Following the recent drop in temperatures, AA Ireland is reminding motorists of the importance of car maintenance during the winter season.
In the first days of the recent cold snap, AA Rescue – the organisation’s breakdown assistance provider – experienced a significant increase in callouts, largely as a result of battery-related issues. The AA is advising motorists that older or weaker batteries can often struggle to start during cold weather, particularly following even a brief period of the car going unused.
“While the drop in temperatures is expected at this time of year, we had been experiencing relatively mild weather so far this winter and, as a result, some of us may have forgotten to ensure that our car is fully prepared for the colder conditions,”
Conor Faughnan, AA Director of Consumer Affairs stated. “If your car is overdue a service now is certainly the time to get that done, particularly if you have noticed some difficulties starting the car first thing in the morning recently, but we would also encourage people to carry out basic checks, such as ensuring all your lights are working. The darker conditions combined with intermittent rainfall can make visibility quite poor so it’s important to light up, slow down and be on the lookout for vulnerable road users such as motorcyclists, cyclists and pedestrians.”
“Whenever we see temperatures dip, a spike in battery-related breakdowns almost certainly follows and this is particularly true when the cold snap overlaps with a time where people may not be using their car as much, such as a weekend. Ahead of this weekend, we would advise people who are planning to park the car on Friday after work and not go near it until Monday morning to be aware of the risks of battery faults during cold weather. If this is likely to be the case for your weekend plans, it can be a good idea to start the car and leave it run for 10 to 15 minutes on Sunday or you may find yourself waiting for assistance on Monday morning when you’re trying to get to work.”

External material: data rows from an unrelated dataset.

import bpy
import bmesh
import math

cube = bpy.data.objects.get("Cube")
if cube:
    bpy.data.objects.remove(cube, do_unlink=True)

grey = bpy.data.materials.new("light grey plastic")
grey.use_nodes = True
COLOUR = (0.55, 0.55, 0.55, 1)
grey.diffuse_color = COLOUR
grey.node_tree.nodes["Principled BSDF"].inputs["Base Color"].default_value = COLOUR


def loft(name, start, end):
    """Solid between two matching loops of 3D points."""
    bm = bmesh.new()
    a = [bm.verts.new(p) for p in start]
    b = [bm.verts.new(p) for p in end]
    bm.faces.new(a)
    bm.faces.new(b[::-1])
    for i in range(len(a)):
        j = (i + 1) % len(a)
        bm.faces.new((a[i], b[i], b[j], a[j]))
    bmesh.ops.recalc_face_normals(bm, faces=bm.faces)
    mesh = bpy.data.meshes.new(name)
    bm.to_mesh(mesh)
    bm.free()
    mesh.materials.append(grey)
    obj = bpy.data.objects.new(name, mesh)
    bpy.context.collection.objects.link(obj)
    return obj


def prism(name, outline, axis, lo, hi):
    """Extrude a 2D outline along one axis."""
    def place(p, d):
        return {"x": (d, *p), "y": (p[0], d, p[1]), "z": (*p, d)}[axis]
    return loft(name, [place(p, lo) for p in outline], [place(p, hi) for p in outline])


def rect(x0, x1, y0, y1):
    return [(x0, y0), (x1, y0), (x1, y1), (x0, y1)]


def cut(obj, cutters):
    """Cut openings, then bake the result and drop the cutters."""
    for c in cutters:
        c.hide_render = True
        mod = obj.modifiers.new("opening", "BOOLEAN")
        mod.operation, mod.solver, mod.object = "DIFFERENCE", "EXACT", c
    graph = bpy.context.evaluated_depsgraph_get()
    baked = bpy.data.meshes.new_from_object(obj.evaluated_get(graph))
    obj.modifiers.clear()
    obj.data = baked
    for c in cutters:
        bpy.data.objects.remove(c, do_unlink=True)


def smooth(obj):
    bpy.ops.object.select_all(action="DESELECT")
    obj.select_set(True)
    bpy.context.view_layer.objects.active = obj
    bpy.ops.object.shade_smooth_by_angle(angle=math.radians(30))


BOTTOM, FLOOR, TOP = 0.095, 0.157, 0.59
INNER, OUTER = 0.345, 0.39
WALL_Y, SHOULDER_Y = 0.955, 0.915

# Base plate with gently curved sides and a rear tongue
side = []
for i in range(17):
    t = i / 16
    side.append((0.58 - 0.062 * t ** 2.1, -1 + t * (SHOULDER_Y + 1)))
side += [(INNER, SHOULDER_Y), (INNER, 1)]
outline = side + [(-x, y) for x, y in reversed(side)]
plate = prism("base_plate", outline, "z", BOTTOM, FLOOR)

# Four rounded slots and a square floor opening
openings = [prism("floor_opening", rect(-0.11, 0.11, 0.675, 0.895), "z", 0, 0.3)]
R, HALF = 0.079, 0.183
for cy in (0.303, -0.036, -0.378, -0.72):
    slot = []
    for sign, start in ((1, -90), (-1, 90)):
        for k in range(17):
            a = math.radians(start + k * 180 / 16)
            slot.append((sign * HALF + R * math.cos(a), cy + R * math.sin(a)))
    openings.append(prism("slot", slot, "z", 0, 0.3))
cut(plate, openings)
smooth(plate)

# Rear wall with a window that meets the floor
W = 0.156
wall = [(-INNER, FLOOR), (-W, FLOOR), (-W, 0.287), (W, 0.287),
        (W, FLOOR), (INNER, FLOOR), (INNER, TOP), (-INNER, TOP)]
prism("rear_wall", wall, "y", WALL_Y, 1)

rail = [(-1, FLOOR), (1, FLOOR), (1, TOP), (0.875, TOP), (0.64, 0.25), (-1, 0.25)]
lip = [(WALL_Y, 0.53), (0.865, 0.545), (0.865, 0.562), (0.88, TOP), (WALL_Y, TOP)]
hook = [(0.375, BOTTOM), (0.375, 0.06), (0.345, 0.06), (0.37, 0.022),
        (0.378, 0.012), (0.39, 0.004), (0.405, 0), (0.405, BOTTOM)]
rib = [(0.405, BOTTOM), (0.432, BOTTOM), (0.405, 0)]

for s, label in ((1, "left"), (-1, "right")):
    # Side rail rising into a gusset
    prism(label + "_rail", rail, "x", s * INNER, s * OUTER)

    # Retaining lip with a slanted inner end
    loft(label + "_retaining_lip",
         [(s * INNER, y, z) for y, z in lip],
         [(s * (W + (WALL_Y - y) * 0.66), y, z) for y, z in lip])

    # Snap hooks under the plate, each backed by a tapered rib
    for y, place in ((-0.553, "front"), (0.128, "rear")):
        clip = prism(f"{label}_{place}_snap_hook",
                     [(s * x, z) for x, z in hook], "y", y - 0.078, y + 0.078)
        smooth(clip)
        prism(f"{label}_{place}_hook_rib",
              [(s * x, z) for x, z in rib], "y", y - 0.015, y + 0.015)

Separately, a recent survey of over 5,000 motorists undertaken by the AA found that almost 60% of drivers describe themselves as very nervous when it comes to driving in icy conditions. When asked about the possibility of driving in icy weather, 59.97% of respondents stated that such a scenario would make them very nervous, with a further 29.75% admitting they would be somewhat nervous if forced to do so.
If you encounter ice on the roads, the AA’s advice is to reduce your speed and avoid making any harsh manoeuvres or braking suddenly. Motorists are also advised that stopping distances can be 10 times longer when driving in ice or snow, making leaving additional distance between yourself and other road users of vital importance.
“Thankfully the current conditions and what is expected during the week ahead is nowhere near what we experienced in February and March of last year, but it is important to remain vigilant on the road and to have a little bit extra consideration for all other road users,” Faughnan added. “Reducing your speed and adapting your behaviour to the local weather conditions will help ensure you complete your journey safely, while helping to protect vulnerable road users at the same time.”